- Use engaging, curriculum-aligned resources that bolster social competencies, like AHS tobacco and vaping resources for teachers.
- Incorporate peer sharing activities (like think-pair-share), peer interaction activities (like role-play), and personal reflection into everyday classroom lessons and school activities.
- Watch for ‘teachable moments’ for students to practice social competencies through school experiences, like when they interact with others in the hallways, at lunch time, or at recess.
Offer meaningful learning experiences
Engage young people in learning about smoking and vaping in ways that are relevant and meaningful to them. Try not to lecture or use scare-tactics. Provide them with opportunities to be seen, heard, and valued. Here are some practical ideas:
- Get students thinking about how smoking and vaping affects what’s most important to them, like friendships, sport or fitness goals, or romantic relationships. Try not to dwell on the distant future.
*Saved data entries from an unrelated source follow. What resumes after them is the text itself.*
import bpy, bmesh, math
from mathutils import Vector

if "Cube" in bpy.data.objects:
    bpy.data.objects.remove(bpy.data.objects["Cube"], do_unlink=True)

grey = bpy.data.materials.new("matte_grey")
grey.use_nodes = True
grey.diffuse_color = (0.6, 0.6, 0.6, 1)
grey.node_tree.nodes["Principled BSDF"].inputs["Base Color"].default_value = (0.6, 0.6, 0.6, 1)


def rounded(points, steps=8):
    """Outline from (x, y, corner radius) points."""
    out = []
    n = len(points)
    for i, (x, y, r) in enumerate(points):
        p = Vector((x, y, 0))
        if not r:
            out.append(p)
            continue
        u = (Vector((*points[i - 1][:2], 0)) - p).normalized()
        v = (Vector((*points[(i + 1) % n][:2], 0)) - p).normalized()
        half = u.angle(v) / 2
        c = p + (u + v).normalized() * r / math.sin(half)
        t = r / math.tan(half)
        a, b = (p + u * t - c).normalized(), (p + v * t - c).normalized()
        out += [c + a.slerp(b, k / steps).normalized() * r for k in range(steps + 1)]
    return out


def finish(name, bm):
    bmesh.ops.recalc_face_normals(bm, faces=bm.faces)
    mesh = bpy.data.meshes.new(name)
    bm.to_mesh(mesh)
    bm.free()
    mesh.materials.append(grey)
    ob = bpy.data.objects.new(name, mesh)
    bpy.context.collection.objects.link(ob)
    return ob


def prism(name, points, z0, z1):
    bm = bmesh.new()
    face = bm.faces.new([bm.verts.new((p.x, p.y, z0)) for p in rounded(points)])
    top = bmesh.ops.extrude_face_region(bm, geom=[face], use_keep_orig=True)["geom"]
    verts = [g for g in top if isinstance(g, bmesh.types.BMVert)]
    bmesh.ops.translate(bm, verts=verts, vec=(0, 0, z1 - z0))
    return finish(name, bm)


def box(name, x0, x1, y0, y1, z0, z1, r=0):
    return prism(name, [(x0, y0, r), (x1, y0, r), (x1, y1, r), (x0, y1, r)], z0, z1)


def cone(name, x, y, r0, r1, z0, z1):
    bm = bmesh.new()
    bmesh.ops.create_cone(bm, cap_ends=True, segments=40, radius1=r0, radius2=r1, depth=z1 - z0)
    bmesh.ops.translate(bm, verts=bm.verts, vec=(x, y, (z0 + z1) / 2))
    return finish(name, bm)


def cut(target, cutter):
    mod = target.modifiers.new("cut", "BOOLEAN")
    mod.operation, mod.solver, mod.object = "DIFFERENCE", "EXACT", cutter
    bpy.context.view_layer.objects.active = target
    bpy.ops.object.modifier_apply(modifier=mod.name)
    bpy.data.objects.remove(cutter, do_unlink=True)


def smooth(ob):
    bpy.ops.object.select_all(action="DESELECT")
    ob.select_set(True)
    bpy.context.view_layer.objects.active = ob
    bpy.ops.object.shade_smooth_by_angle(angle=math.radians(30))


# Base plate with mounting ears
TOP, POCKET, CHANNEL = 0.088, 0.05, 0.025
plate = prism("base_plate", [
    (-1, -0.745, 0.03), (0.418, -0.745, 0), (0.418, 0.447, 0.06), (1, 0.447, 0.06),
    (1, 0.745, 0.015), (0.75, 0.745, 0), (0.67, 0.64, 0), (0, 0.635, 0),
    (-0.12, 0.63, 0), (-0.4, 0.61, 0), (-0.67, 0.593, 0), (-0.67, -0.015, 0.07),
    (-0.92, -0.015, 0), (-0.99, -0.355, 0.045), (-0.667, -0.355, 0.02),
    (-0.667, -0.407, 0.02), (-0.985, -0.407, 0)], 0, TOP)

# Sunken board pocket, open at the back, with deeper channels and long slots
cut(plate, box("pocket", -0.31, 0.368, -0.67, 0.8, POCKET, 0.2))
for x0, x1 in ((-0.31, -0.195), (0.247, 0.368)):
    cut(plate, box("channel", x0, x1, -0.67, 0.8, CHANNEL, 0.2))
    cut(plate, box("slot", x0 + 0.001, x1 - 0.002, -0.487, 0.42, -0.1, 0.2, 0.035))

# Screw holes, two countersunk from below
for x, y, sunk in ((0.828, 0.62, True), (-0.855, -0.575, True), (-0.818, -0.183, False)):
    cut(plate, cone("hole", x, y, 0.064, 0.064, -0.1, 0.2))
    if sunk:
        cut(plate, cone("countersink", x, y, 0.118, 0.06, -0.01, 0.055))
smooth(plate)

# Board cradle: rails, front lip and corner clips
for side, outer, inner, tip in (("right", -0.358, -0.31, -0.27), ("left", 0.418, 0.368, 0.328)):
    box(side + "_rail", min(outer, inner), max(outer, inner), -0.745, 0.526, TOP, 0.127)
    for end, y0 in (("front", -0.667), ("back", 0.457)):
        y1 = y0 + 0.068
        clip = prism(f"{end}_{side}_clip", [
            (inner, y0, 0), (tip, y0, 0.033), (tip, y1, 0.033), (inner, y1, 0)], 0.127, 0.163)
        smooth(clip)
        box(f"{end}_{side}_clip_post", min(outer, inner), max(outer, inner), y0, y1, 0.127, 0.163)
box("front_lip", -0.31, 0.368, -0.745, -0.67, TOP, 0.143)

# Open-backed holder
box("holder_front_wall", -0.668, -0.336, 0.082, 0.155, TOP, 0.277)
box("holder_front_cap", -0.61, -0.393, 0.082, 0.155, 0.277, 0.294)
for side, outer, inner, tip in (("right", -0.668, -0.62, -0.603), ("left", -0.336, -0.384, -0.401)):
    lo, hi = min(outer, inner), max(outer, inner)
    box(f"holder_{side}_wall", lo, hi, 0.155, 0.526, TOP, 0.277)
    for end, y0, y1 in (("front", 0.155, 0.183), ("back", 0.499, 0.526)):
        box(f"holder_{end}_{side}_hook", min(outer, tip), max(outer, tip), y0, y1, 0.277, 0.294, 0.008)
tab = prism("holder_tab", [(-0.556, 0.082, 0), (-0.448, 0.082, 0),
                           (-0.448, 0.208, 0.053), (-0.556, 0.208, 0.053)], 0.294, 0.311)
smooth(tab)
Instead, focus on what matters now—like having fresh breath, saving money, or being a role model.
- Create safe spaces at school for students to ask questions and have respectful conversations about tobacco and vaping. Help them explore how it connects with their identity, values, and culture.
- Explore norms. Some students—especially younger ones—falsely believe that everybody smokes. Current smoking rates are often lower than they expect. Open up conversations about how non-smoking is the norm.
Strengthen media literacy
Media literacy gets students active and engaged in using media, and empowers healthy decisions around substance use. Try these ideas:
- Show students how to spot tobacco industry tactics in the media, and analyze and critically evaluate them. Use teacher resources from Media Smarts to really get students fired up—try Thinking like a tobacco company (grades 4-6), Truth or money (grades 6-9), or Selling tobacco (grades 7-10).
- Offer students hands-on experience in creating media. Challenge them to play with different tactics that influence an audience, like music, emotion, and imagery.
- Help students find credible sources of information on smoking and vaping. Start with the Government of Canada’s teen campaign, Consider the Consequences of Vaping.
How it connects
This strategy is about using effective teaching strategies to help students delay or avoid using tobacco and vaping products. It works in tandem with prevention strategies beyond school walls, such as:
- Policy on smoke-free and vape-free public spaces
- Minimum age laws for possession or use of tobacco and vaping products
- Limits on tobacco industry marketing in public places and in the media
- Taxes on commercial tobacco products
- Advocacy on vaping products, like calls to limit nicotine concentration and restrict flavours
- Mass media campaigns
- Resources and programs to help people quit smoking or vaping
You might also like these related topics:
Tobacco and vaping resources for teachers
Alberta Health Services